───── MATERIAL SUPPLIED

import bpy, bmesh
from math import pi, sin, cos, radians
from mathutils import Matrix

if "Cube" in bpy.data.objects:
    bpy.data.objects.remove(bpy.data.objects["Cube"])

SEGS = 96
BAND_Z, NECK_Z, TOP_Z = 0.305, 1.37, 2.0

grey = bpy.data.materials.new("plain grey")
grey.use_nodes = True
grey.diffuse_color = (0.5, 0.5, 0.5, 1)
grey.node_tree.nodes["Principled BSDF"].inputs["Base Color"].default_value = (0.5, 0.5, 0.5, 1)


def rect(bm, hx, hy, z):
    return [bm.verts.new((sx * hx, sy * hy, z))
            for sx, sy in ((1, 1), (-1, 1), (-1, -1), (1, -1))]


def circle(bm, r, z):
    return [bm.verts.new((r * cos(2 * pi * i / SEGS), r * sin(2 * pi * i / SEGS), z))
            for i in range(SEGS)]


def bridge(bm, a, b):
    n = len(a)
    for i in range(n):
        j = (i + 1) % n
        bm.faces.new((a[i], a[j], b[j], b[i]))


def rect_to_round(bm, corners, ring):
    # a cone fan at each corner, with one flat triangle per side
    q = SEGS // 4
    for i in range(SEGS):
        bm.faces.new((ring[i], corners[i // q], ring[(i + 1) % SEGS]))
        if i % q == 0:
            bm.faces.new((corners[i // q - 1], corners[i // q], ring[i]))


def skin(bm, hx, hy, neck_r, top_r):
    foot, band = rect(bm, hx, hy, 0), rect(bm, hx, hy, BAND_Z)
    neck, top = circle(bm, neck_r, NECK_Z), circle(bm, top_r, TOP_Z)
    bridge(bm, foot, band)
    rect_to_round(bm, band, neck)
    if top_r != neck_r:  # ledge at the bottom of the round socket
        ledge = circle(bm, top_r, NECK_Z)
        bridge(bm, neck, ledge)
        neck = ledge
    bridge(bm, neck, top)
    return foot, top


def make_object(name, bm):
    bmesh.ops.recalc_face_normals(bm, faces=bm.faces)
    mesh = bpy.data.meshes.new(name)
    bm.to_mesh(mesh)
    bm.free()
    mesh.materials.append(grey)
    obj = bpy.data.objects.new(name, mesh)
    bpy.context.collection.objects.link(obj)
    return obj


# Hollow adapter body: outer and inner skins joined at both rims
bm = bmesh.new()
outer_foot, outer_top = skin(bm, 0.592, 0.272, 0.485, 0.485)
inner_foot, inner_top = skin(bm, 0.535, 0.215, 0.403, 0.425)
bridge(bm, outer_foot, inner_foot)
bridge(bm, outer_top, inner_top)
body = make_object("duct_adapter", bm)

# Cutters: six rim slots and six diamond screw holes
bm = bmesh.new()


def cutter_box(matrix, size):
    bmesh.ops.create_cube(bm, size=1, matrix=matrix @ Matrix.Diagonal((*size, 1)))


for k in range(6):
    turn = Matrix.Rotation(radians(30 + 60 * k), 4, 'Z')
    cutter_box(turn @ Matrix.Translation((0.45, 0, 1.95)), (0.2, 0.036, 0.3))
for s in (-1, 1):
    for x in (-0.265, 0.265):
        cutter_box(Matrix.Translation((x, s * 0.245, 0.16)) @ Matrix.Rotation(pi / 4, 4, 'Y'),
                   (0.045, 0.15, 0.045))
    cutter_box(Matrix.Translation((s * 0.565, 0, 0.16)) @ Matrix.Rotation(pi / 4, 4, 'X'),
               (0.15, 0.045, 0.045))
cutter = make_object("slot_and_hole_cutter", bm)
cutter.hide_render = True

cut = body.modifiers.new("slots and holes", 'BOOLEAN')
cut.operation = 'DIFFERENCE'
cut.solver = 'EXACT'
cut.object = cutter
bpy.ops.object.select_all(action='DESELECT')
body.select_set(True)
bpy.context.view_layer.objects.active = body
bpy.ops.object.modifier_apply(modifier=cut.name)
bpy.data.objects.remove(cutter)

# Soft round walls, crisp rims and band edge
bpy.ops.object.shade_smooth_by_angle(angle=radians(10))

──────────

Return the material exactly. Leave out no line.

import bpy, bmesh
from math import pi, sin, cos, radians
from mathutils import Matrix

if "Cube" in bpy.data.objects:
    bpy.data.objects.remove(bpy.data.objects["Cube"])

SEGS = 96
BAND_Z, NECK_Z, TOP_Z = 0.305, 1.37, 2.0

grey = bpy.data.materials.new("plain grey")
grey.use_nodes = True
grey.diffuse_color = (0.5, 0.5, 0.5, 1)
grey.node_tree.nodes["Principled BSDF"].inputs["Base Color"].default_value = (0.5, 0.5, 0.5, 1)


def rect(bm, hx, hy, z):
    return [bm.verts.new((sx * hx, sy * hy, z))
            for sx, sy in ((1, 1), (-1, 1), (-1, -1), (1, -1))]


def circle(bm, r, z):
    return [bm.verts.new((r * cos(2 * pi * i / SEGS), r * sin(2 * pi * i / SEGS), z))
            for i in range(SEGS)]


def bridge(bm, a, b):
    n = len(a)
    for i in range(n):
        j = (i + 1) % n
        bm.faces.new((a[i], a[j], b[j], b[i]))


def rect_to_round(bm, corners, ring):
    # a cone fan at each corner, with one flat triangle per side
    q = SEGS // 4
    for i in range(SEGS):
        bm.faces.new((ring[i], corners[i // q], ring[(i + 1) % SEGS]))
        if i % q == 0:
            bm.faces.new((corners[i // q - 1], corners[i // q], ring[i]))


def skin(bm, hx, hy, neck_r, top_r):
    foot, band = rect(bm, hx, hy, 0), rect(bm, hx, hy, BAND_Z)
    neck, top = circle(bm, neck_r, NECK_Z), circle(bm, top_r, TOP_Z)
    bridge(bm, foot, band)
    rect_to_round(bm, band, neck)
    if top_r != neck_r:  # ledge at the bottom of the round socket
        ledge = circle(bm, top_r, NECK_Z)
        bridge(bm, neck, ledge)
        neck = ledge
    bridge(bm, neck, top)
    return foot, top


def make_object(name, bm):
    bmesh.ops.recalc_face_normals(bm, faces=bm.faces)
    mesh = bpy.data.meshes.new(name)
    bm.to_mesh(mesh)
    bm.free()
    mesh.materials.append(grey)
    obj = bpy.data.objects.new(name, mesh)
    bpy.context.collection.objects.link(obj)
    return obj


# Hollow adapter body: outer and inner skins joined at both rims
bm = bmesh.new()
outer_foot, outer_top = skin(bm, 0.592, 0.272, 0.485, 0.485)
inner_foot, inner_top = skin(bm, 0.535, 0.215, 0.403, 0.425)
bridge(bm, outer_foot, inner_foot)
bridge(bm, outer_top, inner_top)
body = make_object("duct_adapter", bm)

# Cutters: six rim slots and six diamond screw holes
bm = bmesh.new()


def cutter_box(matrix, size):
    bmesh.ops.create_cube(bm, size=1, matrix=matrix @ Matrix.Diagonal((*size, 1)))


for k in range(6):
    turn = Matrix.Rotation(radians(30 + 60 * k), 4, 'Z')
    cutter_box(turn @ Matrix.Translation((0.45, 0, 1.95)), (0.2, 0.036, 0.3))
for s in (-1, 1):
    for x in (-0.265, 0.265):
        cutter_box(Matrix.Translation((x, s * 0.245, 0.16)) @ Matrix.Rotation(pi / 4, 4, 'Y'),
                   (0.045, 0.15, 0.045))
    cutter_box(Matrix.Translation((s * 0.565, 0, 0.16)) @ Matrix.Rotation(pi / 4, 4, 'X'),
               (0.15, 0.045, 0.045))
cutter = make_object("slot_and_hole_cutter", bm)
cutter.hide_render = True

cut = body.modifiers.new("slots and holes", 'BOOLEAN')
cut.operation = 'DIFFERENCE'
cut.solver = 'EXACT'
cut.object = cutter
bpy.ops.object.select_all(action='DESELECT')
body.select_set(True)
bpy.context.view_layer.objects.active = body
bpy.ops.object.modifier_apply(modifier=cut.name)
bpy.data.objects.remove(cutter)

# Soft round walls, crisp rims and band edge
bpy.ops.object.shade_smooth_by_angle(angle=radians(10))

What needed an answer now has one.